**What you will do**: Go through the entries below and count the lines holding the word "return". Reply with only the number, please.

**Entries provided**:
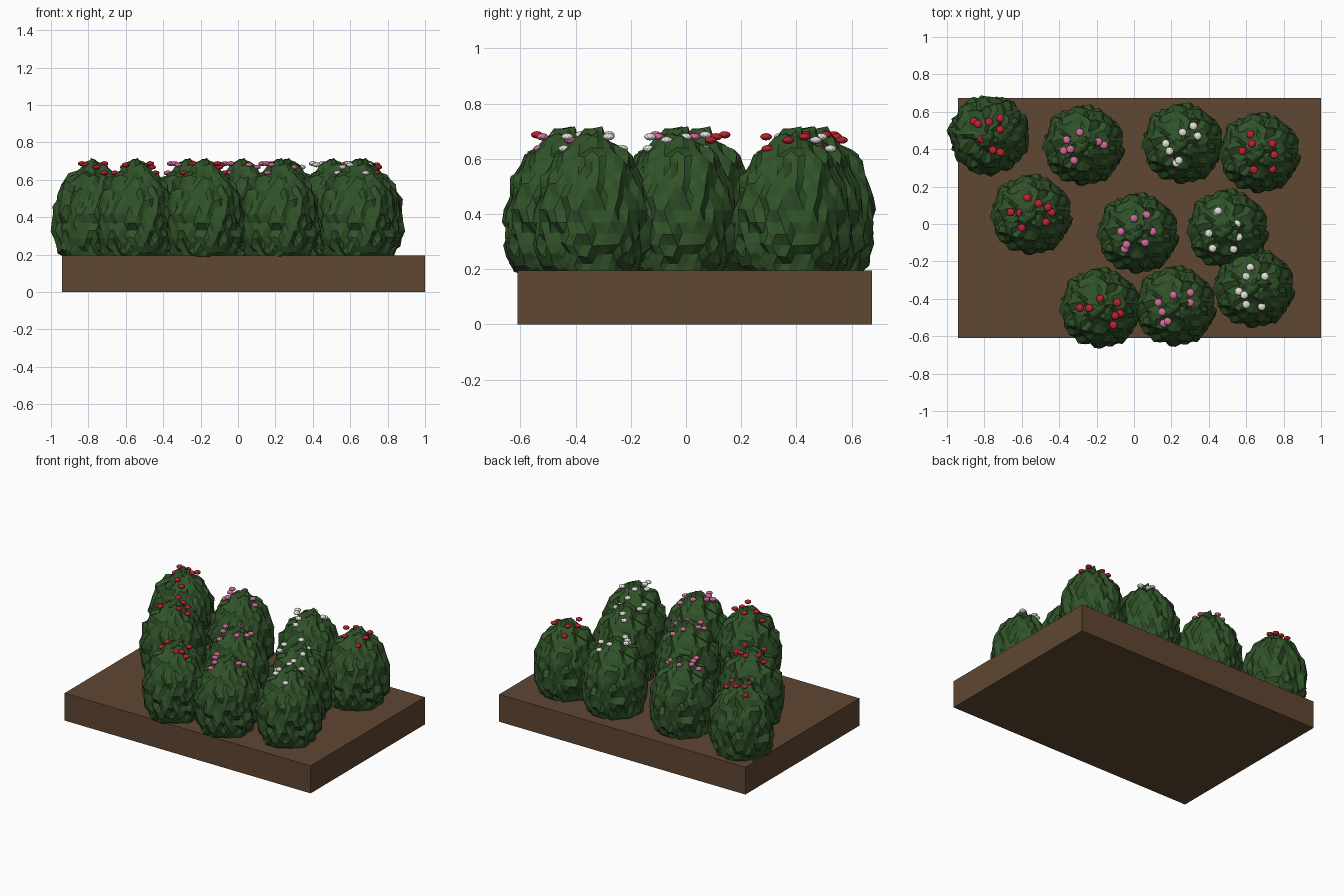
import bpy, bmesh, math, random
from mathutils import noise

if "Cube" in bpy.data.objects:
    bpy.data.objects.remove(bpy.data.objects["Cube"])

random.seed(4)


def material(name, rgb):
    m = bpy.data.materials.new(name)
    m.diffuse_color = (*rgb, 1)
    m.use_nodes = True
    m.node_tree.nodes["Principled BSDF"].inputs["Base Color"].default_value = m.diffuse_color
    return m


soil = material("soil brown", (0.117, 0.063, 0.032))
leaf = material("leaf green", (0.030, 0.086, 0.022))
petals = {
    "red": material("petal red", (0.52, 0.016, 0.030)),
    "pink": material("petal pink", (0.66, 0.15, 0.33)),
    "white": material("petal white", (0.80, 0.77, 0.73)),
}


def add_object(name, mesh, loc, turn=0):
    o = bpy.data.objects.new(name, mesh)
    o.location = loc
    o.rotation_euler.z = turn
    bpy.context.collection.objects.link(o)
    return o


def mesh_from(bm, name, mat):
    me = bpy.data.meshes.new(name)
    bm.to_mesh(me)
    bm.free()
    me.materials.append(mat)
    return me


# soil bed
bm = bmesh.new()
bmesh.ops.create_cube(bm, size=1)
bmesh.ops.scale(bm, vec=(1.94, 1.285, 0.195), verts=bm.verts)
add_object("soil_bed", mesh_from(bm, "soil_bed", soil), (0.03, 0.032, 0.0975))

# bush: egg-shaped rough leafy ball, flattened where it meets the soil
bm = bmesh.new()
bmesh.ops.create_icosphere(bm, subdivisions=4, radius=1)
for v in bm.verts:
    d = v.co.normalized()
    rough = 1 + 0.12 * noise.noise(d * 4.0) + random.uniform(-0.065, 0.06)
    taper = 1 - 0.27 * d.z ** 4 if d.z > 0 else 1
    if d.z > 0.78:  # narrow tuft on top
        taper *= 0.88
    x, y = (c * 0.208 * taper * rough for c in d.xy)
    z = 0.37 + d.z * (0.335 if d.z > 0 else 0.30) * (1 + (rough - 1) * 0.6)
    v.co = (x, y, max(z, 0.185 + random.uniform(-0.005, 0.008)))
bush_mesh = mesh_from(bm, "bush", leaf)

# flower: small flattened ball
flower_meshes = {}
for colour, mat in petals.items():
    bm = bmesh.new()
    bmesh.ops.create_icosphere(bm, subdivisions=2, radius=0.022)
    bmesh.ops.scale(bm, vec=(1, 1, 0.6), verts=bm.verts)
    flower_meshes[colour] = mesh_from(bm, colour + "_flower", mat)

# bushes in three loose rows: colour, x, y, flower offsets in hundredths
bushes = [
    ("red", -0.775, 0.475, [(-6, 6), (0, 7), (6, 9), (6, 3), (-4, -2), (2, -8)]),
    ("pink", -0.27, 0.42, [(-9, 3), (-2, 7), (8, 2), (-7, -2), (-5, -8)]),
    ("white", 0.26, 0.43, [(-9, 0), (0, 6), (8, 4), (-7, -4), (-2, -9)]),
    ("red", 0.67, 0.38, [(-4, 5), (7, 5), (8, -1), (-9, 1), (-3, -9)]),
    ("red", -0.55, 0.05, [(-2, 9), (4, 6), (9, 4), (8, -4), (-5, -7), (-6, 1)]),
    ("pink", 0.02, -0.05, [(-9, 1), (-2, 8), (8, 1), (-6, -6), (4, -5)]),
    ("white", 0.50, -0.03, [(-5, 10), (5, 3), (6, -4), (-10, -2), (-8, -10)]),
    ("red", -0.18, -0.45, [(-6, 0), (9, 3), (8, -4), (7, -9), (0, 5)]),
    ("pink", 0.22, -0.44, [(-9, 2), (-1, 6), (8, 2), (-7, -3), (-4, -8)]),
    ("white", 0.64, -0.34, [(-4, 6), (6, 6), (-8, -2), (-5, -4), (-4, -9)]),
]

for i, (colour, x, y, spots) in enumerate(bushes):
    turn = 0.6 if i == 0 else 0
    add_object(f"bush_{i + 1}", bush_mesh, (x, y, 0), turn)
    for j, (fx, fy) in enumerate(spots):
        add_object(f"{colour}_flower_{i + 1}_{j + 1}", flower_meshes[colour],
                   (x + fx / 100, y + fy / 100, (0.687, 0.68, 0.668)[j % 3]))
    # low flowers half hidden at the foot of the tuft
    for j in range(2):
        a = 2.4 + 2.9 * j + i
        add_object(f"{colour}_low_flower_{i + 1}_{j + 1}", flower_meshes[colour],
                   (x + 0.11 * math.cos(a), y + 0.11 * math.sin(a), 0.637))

--

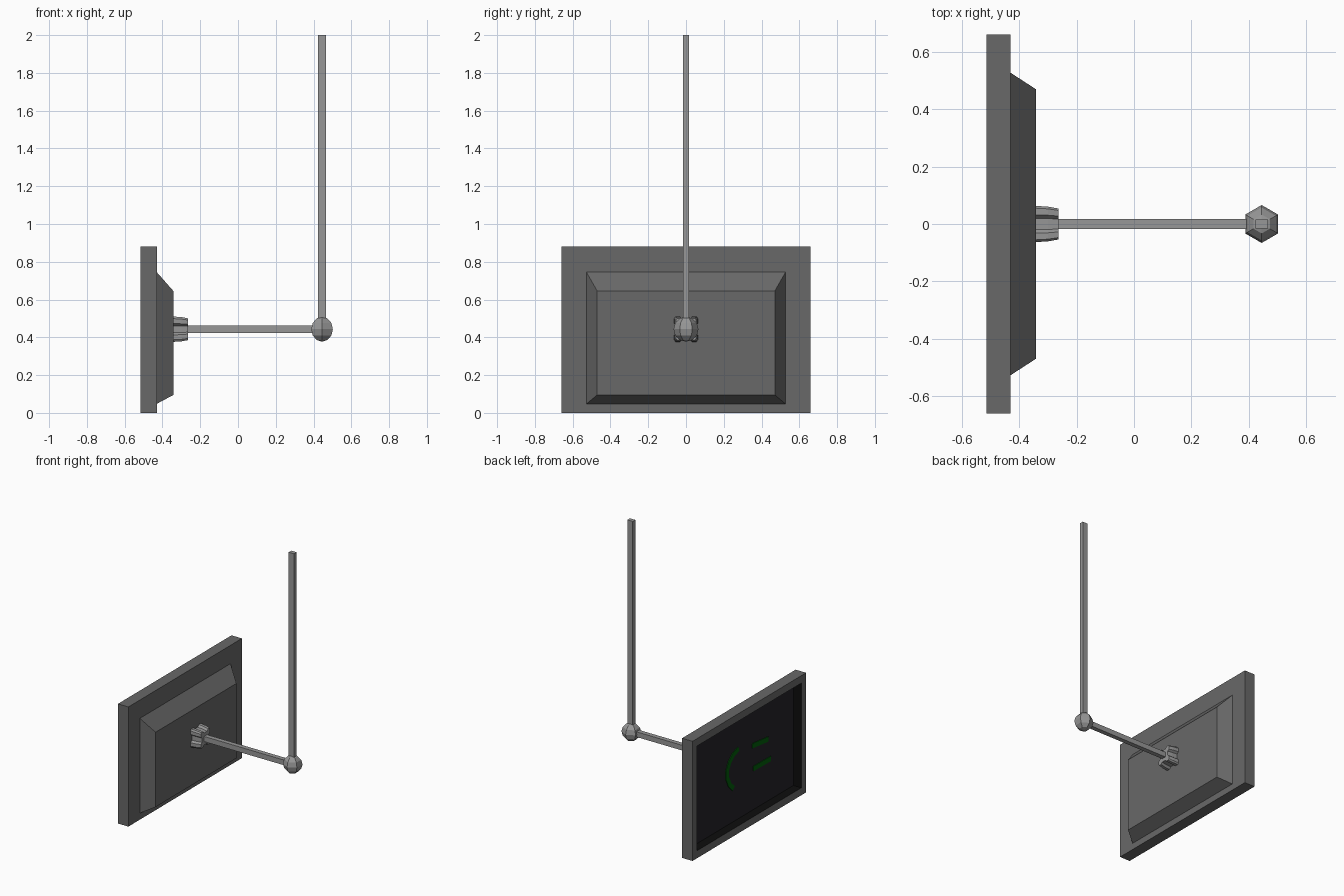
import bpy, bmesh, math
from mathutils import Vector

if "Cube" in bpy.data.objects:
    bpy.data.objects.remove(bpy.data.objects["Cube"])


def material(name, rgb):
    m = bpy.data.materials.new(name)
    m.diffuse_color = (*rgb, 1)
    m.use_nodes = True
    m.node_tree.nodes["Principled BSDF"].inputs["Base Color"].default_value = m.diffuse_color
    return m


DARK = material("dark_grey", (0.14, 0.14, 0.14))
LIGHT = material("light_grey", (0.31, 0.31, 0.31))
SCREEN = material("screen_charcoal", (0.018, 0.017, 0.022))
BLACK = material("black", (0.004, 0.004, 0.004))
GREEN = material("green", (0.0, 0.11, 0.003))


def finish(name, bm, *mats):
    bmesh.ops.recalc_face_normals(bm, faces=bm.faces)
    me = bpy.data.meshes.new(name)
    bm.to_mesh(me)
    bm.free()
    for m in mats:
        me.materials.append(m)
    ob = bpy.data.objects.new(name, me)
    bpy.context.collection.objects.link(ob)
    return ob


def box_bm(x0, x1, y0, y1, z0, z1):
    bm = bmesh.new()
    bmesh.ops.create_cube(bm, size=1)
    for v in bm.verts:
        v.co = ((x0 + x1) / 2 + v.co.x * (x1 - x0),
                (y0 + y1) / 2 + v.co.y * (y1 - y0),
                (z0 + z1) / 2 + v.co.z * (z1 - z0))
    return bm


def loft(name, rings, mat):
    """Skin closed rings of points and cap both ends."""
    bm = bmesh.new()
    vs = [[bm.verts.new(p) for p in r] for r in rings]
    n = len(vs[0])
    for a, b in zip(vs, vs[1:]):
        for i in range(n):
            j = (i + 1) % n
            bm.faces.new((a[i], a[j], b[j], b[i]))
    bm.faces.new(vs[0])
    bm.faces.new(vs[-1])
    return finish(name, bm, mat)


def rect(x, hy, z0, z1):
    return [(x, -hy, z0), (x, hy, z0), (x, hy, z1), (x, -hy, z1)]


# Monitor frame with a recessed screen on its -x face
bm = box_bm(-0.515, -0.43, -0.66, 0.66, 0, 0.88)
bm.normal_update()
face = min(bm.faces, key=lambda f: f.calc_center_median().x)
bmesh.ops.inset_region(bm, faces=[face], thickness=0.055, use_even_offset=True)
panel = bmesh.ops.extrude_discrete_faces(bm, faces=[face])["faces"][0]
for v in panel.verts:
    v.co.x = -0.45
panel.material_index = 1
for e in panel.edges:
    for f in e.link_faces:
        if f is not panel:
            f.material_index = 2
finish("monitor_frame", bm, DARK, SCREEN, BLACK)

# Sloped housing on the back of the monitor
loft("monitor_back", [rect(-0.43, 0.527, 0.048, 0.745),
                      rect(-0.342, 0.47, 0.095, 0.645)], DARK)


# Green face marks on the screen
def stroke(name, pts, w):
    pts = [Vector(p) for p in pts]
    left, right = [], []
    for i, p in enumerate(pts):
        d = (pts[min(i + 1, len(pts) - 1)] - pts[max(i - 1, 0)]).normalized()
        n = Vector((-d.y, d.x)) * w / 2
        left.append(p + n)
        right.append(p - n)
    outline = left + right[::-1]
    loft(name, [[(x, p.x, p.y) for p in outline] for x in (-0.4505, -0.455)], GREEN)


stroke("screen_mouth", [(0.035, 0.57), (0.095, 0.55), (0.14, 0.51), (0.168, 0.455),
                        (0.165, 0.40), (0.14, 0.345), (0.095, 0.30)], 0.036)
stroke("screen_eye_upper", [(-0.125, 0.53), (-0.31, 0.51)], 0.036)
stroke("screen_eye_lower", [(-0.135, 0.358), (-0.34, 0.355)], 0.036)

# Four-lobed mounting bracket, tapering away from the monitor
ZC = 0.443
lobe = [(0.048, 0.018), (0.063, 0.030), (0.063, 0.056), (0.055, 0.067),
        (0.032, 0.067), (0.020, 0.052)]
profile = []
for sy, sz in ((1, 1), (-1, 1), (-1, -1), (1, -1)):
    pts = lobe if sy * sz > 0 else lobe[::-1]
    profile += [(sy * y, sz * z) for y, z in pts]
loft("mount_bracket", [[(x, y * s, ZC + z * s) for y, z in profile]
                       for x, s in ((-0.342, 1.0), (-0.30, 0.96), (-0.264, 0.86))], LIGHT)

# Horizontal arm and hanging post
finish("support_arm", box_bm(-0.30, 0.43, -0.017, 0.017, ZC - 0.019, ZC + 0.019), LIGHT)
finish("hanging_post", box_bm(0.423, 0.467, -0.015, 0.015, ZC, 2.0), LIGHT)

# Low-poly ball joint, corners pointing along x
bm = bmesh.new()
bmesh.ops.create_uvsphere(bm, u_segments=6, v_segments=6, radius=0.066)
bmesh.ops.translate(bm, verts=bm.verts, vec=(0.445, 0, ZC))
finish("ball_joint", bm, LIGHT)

---

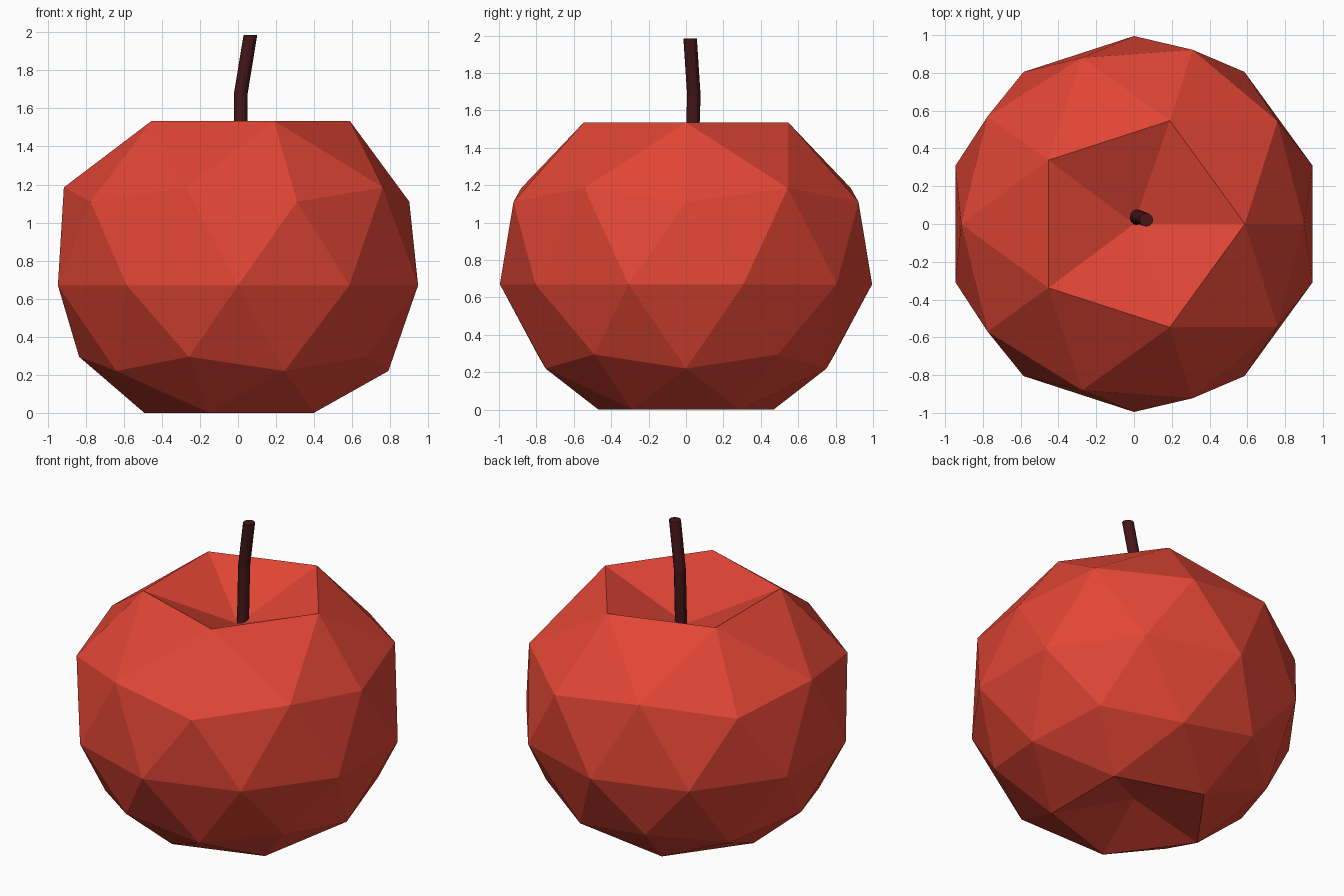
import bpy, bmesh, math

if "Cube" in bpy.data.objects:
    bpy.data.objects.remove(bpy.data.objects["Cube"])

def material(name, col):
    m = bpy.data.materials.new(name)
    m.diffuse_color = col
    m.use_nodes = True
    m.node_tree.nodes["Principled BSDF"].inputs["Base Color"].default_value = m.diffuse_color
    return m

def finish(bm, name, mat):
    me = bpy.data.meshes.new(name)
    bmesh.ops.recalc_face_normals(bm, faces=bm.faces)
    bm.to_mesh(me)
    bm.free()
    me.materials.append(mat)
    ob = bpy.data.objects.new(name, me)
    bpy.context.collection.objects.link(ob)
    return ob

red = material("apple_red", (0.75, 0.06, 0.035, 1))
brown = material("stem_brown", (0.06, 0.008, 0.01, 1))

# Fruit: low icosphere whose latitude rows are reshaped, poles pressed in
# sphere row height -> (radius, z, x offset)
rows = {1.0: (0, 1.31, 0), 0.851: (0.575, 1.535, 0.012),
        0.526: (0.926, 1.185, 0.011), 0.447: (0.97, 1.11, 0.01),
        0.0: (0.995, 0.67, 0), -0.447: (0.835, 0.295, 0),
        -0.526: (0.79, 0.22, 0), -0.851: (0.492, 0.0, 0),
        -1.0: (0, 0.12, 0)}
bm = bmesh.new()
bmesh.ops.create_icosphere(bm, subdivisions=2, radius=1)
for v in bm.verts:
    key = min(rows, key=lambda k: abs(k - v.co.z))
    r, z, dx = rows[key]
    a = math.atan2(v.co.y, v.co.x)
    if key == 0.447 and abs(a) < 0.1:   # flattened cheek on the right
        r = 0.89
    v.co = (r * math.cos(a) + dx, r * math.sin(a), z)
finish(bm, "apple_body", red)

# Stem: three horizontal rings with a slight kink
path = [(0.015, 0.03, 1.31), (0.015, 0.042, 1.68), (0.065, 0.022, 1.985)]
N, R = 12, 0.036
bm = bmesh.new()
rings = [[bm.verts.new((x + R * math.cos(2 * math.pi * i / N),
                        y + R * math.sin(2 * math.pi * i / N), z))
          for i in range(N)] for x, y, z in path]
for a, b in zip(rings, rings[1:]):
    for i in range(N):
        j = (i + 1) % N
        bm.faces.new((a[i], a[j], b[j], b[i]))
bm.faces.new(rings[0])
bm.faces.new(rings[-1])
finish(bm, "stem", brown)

**Answer below**: 10